**WHAT TO WORK ON:**
Each line that contains the word "shell" is to be copied from the records below.

**INPUT MATERIAL:**
————

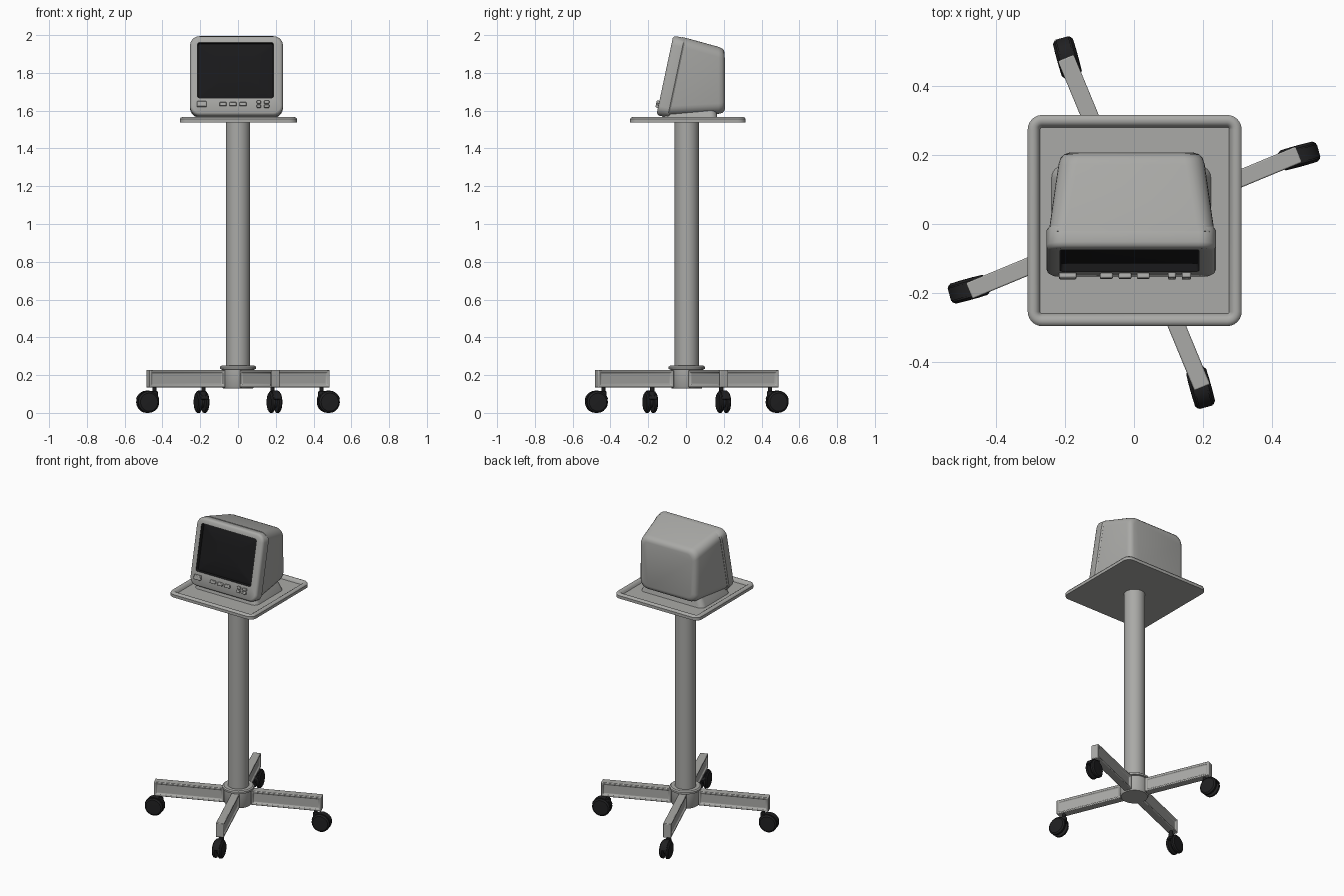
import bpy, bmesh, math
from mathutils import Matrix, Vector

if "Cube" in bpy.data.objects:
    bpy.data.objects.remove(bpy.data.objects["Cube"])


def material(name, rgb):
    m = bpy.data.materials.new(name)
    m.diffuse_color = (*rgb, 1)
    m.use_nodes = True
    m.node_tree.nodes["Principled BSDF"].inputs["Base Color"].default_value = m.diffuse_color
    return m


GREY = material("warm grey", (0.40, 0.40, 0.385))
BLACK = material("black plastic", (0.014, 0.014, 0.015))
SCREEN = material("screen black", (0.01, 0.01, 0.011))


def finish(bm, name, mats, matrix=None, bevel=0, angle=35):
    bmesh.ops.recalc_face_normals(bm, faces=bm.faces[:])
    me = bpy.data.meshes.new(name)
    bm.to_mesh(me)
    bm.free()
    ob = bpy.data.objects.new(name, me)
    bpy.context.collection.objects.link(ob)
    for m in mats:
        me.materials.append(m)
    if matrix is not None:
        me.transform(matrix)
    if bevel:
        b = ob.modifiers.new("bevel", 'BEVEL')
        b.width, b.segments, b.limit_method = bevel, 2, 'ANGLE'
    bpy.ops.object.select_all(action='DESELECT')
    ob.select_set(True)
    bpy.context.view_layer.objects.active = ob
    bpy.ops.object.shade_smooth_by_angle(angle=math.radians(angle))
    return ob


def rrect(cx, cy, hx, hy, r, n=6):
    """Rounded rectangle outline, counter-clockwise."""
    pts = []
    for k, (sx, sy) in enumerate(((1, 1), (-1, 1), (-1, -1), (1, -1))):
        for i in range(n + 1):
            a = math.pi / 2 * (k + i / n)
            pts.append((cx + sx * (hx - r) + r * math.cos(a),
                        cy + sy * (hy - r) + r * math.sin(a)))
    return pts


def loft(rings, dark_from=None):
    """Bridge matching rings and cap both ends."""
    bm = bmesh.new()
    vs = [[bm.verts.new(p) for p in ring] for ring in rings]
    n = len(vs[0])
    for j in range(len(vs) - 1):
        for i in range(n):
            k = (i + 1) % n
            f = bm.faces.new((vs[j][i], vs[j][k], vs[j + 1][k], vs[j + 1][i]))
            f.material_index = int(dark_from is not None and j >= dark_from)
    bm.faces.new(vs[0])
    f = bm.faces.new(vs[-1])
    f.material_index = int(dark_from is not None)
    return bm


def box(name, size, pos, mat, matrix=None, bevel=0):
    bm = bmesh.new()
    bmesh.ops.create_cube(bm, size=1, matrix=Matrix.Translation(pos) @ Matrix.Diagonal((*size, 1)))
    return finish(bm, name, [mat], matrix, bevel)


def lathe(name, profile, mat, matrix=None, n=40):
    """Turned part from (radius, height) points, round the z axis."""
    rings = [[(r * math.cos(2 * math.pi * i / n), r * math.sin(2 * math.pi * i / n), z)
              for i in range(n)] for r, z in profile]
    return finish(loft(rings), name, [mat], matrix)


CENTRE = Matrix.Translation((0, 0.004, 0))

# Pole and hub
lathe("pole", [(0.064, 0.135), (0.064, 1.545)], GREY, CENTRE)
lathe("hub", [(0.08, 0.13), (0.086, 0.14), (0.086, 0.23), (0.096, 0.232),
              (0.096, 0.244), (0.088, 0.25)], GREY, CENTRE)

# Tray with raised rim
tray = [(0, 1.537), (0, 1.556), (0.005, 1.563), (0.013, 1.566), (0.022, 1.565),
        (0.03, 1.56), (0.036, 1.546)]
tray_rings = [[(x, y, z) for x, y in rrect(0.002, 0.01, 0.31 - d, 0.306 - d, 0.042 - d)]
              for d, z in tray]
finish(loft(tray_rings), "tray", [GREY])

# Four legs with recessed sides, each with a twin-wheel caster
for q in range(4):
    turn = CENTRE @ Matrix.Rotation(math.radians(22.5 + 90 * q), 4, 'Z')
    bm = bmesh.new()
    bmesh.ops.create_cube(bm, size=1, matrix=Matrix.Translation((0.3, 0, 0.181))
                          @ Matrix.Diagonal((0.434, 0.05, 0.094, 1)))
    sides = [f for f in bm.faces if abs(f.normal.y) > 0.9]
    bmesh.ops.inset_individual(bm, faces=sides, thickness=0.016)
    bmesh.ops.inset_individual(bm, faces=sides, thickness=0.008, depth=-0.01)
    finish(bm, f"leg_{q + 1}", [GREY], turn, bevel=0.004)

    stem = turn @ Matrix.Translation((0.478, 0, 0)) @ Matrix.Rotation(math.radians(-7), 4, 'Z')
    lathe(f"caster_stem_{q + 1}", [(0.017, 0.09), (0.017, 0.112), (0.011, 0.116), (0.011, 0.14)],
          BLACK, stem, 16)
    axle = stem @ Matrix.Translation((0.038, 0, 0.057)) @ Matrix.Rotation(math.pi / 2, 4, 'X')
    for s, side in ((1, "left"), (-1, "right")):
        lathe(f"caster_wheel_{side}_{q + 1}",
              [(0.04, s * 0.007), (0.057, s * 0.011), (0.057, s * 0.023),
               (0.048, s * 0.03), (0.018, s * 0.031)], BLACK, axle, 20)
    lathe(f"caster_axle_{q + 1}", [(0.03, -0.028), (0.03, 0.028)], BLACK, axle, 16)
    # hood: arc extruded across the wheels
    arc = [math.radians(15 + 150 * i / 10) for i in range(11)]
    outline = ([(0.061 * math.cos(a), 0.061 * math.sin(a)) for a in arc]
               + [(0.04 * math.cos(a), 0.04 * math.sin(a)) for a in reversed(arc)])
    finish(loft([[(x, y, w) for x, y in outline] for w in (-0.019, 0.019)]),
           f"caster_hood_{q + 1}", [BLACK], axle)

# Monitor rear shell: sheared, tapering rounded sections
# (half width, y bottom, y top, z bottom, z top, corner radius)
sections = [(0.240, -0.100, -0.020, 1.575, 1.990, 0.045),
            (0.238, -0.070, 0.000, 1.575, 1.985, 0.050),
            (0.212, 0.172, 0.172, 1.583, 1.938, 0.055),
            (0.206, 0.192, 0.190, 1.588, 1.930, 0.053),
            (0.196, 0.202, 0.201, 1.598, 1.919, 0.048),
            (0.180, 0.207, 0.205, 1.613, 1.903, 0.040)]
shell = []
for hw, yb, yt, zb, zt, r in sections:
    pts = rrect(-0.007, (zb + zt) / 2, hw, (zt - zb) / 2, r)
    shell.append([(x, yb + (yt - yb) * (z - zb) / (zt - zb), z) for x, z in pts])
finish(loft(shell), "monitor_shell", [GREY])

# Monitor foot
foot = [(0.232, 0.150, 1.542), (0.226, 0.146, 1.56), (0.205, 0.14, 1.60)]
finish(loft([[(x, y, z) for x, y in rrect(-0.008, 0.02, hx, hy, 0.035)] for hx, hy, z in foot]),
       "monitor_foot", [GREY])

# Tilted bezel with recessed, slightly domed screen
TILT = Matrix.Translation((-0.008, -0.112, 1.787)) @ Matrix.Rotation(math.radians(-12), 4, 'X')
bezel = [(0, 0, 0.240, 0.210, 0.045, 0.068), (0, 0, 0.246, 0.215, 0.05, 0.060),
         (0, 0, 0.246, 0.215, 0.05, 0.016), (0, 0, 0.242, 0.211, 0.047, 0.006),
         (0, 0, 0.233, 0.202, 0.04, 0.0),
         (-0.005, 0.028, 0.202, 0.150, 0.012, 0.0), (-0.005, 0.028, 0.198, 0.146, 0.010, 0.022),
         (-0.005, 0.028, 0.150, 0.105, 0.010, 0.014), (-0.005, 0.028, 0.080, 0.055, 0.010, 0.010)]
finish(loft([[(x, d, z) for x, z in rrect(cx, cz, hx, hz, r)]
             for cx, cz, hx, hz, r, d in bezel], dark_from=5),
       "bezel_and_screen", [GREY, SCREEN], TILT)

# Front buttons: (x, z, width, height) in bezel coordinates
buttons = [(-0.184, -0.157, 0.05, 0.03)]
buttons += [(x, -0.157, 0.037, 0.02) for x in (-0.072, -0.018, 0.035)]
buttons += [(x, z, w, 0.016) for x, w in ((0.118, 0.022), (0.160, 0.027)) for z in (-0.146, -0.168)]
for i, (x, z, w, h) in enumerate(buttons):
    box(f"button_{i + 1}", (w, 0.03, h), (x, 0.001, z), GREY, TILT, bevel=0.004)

————

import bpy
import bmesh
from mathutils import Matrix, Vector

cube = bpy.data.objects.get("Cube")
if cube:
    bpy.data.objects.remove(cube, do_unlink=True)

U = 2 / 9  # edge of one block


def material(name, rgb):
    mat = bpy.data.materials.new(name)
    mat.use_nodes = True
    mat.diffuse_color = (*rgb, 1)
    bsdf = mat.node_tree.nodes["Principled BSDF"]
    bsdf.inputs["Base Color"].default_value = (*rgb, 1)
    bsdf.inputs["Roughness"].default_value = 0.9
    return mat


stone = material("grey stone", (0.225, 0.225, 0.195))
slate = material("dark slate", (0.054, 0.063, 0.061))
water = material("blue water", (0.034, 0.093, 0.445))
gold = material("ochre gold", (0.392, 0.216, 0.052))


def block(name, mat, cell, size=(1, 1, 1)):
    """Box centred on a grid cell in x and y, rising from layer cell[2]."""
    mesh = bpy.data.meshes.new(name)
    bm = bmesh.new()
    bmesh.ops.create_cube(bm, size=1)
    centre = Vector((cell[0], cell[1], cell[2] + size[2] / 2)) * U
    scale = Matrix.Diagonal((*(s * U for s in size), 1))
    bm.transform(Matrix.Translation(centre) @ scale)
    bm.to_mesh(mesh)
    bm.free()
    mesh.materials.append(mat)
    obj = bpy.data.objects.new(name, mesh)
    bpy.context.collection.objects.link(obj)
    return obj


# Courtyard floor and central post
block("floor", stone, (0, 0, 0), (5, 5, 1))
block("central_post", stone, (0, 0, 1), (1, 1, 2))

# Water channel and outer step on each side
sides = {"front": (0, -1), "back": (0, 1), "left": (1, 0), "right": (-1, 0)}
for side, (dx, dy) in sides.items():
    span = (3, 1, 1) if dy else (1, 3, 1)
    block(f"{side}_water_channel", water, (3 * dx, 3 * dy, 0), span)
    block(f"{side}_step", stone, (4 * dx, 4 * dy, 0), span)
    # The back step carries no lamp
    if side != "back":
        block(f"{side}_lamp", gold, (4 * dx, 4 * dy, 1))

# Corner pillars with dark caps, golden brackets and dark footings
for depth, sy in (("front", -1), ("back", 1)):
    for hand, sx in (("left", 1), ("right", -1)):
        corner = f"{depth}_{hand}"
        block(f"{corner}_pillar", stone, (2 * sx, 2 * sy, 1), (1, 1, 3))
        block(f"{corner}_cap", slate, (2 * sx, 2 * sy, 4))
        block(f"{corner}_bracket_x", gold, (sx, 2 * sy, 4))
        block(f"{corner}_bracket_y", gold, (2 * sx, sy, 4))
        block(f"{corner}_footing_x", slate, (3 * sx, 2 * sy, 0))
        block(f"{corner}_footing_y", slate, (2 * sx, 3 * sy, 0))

————

**RESULT OF THIS EXERCISE:**
# Monitor rear shell: sheared, tapering rounded sections
shell = []
    shell.append([(x, yb + (yt - yb) * (z - zb) / (zt - zb), z) for x, z in pts])
finish(loft(shell), "monitor_shell", [GREY])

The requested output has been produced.